TASK PROMPT -
Check the listing below line by line and report how many lines hold "push", with no other words.

ENTRIES SUPPLIED -
BEGIN

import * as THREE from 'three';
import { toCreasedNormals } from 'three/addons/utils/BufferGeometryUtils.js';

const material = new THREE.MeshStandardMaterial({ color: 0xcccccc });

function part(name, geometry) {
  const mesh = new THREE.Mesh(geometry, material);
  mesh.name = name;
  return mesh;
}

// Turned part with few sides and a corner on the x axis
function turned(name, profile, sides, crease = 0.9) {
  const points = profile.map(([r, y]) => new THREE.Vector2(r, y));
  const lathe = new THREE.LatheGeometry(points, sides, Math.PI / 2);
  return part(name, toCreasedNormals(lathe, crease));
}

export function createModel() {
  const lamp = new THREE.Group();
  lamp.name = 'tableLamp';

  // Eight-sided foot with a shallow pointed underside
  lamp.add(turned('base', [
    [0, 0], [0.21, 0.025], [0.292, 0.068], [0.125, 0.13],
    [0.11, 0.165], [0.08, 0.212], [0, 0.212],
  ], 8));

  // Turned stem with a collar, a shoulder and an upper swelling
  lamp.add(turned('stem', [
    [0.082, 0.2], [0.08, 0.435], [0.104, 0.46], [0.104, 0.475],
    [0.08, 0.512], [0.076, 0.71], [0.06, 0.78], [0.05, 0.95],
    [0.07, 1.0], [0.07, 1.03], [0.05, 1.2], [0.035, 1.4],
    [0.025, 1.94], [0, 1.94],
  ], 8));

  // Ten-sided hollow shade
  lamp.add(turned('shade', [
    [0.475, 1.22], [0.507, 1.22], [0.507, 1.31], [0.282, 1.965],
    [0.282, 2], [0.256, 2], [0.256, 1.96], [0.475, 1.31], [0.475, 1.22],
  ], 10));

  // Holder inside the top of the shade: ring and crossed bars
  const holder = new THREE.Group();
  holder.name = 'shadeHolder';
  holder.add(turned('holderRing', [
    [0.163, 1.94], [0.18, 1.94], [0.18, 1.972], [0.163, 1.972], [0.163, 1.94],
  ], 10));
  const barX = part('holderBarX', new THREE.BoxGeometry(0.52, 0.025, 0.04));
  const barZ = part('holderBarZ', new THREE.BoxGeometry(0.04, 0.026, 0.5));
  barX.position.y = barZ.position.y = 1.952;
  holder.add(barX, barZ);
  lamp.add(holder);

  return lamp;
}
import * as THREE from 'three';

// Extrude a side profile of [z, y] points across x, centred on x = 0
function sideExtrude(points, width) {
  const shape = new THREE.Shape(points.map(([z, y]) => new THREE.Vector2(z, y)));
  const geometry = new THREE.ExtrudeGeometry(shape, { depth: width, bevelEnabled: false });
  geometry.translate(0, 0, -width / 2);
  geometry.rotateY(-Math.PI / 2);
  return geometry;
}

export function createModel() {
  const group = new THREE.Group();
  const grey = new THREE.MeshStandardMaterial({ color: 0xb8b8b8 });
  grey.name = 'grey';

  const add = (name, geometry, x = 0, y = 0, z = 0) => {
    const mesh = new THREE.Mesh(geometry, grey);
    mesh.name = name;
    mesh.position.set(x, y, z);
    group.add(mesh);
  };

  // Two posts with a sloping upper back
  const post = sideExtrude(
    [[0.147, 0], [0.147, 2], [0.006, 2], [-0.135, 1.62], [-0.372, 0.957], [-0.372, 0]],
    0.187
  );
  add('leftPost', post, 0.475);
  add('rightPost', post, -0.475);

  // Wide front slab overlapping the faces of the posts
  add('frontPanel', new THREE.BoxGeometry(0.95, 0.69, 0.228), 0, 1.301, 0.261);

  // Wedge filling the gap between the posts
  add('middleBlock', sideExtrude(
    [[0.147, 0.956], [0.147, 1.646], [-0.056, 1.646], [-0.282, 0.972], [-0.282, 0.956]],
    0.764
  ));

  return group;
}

END
BEGIN

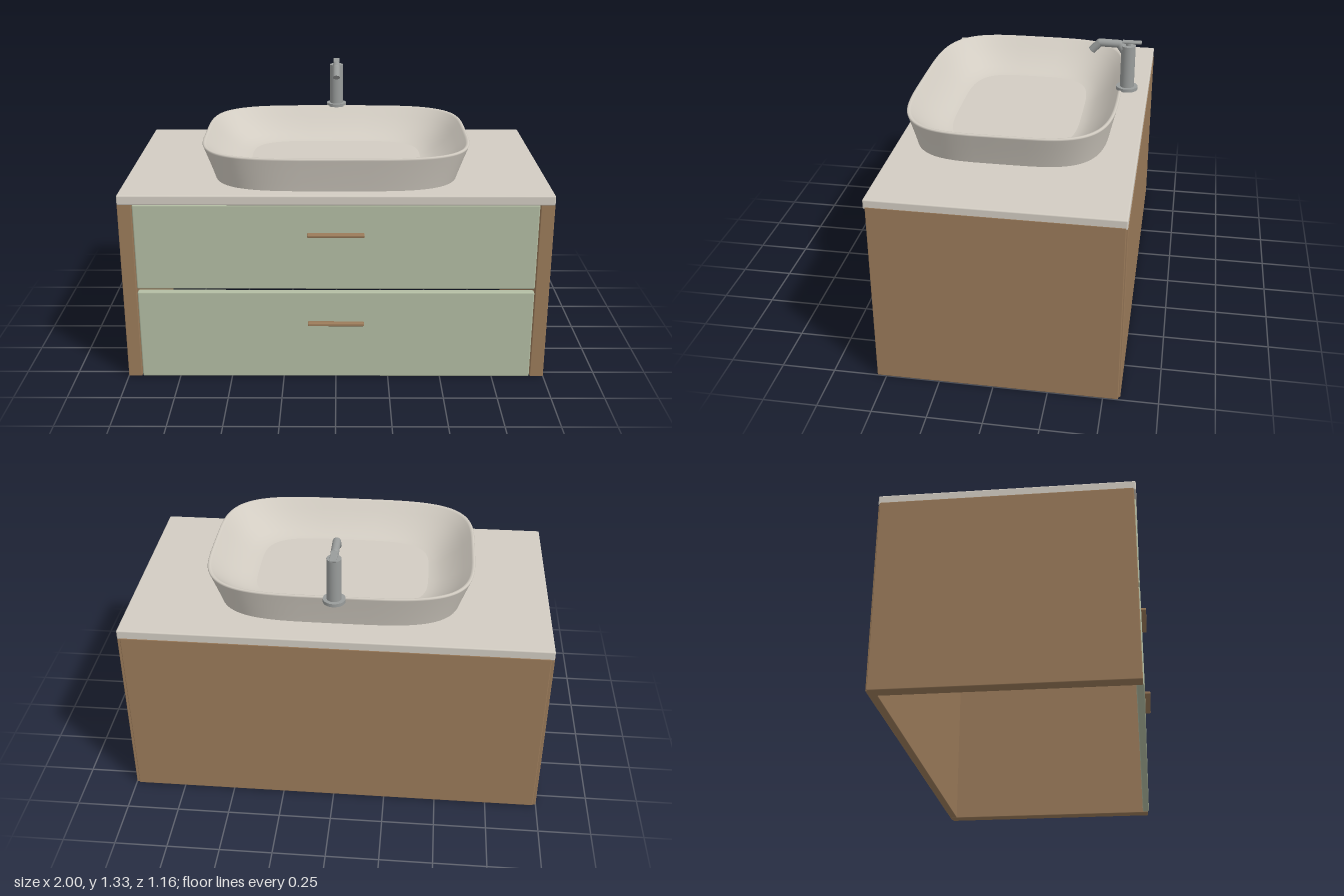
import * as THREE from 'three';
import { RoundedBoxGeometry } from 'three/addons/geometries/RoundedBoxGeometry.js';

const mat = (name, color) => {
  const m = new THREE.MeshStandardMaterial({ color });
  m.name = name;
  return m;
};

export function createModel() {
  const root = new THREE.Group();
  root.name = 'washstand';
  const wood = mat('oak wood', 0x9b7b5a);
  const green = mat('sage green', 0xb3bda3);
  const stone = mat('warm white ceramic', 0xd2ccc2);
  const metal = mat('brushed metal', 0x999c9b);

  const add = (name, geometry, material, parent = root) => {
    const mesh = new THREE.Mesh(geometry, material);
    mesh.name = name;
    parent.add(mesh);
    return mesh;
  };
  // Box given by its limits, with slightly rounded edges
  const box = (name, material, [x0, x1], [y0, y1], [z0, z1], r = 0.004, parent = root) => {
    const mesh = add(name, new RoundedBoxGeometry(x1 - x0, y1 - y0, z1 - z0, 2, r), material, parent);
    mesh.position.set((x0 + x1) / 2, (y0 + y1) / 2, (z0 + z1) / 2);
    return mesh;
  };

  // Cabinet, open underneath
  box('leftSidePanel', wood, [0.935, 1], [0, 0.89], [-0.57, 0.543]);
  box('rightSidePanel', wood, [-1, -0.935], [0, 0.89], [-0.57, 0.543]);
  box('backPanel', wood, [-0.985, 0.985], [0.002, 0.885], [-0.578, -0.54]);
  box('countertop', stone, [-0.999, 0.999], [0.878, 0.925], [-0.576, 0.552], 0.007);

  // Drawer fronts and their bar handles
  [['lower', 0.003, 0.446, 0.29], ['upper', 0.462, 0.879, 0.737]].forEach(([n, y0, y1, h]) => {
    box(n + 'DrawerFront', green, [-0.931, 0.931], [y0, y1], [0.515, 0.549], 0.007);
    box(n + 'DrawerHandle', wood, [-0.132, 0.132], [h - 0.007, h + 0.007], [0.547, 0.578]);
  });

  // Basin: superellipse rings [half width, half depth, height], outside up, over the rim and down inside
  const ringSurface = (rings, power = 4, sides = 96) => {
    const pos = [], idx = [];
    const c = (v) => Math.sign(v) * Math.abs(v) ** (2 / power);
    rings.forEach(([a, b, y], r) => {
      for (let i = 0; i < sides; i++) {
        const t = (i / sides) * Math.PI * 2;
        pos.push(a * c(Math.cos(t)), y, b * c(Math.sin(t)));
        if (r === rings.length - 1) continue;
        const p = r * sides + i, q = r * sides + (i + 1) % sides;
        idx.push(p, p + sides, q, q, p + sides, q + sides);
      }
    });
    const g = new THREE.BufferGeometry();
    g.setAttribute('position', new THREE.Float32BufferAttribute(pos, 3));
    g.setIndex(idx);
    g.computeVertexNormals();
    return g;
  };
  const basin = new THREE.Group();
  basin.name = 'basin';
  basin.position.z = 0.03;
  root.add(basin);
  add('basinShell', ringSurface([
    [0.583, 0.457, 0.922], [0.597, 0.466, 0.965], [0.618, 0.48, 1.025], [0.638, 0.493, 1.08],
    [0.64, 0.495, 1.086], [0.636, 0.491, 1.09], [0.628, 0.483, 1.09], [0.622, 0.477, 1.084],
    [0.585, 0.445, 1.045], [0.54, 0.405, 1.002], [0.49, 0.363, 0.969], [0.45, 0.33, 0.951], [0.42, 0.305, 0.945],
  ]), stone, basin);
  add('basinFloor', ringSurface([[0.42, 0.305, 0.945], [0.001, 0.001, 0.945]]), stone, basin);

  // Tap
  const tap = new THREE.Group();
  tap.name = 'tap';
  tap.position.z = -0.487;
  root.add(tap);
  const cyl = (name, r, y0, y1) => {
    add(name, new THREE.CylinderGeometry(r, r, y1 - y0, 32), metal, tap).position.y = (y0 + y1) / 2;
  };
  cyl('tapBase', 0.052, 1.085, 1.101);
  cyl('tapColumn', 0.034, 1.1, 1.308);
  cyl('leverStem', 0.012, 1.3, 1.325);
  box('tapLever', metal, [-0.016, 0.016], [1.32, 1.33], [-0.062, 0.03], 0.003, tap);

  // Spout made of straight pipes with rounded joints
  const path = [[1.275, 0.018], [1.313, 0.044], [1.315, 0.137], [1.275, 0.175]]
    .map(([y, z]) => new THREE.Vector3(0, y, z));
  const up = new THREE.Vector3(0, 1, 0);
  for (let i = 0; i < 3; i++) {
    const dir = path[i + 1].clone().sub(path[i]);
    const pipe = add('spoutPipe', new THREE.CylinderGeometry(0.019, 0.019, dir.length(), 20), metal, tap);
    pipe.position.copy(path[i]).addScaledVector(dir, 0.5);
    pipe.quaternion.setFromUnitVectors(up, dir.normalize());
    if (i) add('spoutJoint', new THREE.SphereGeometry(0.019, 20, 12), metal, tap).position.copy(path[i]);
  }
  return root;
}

END

YOUR RESPONSE -
2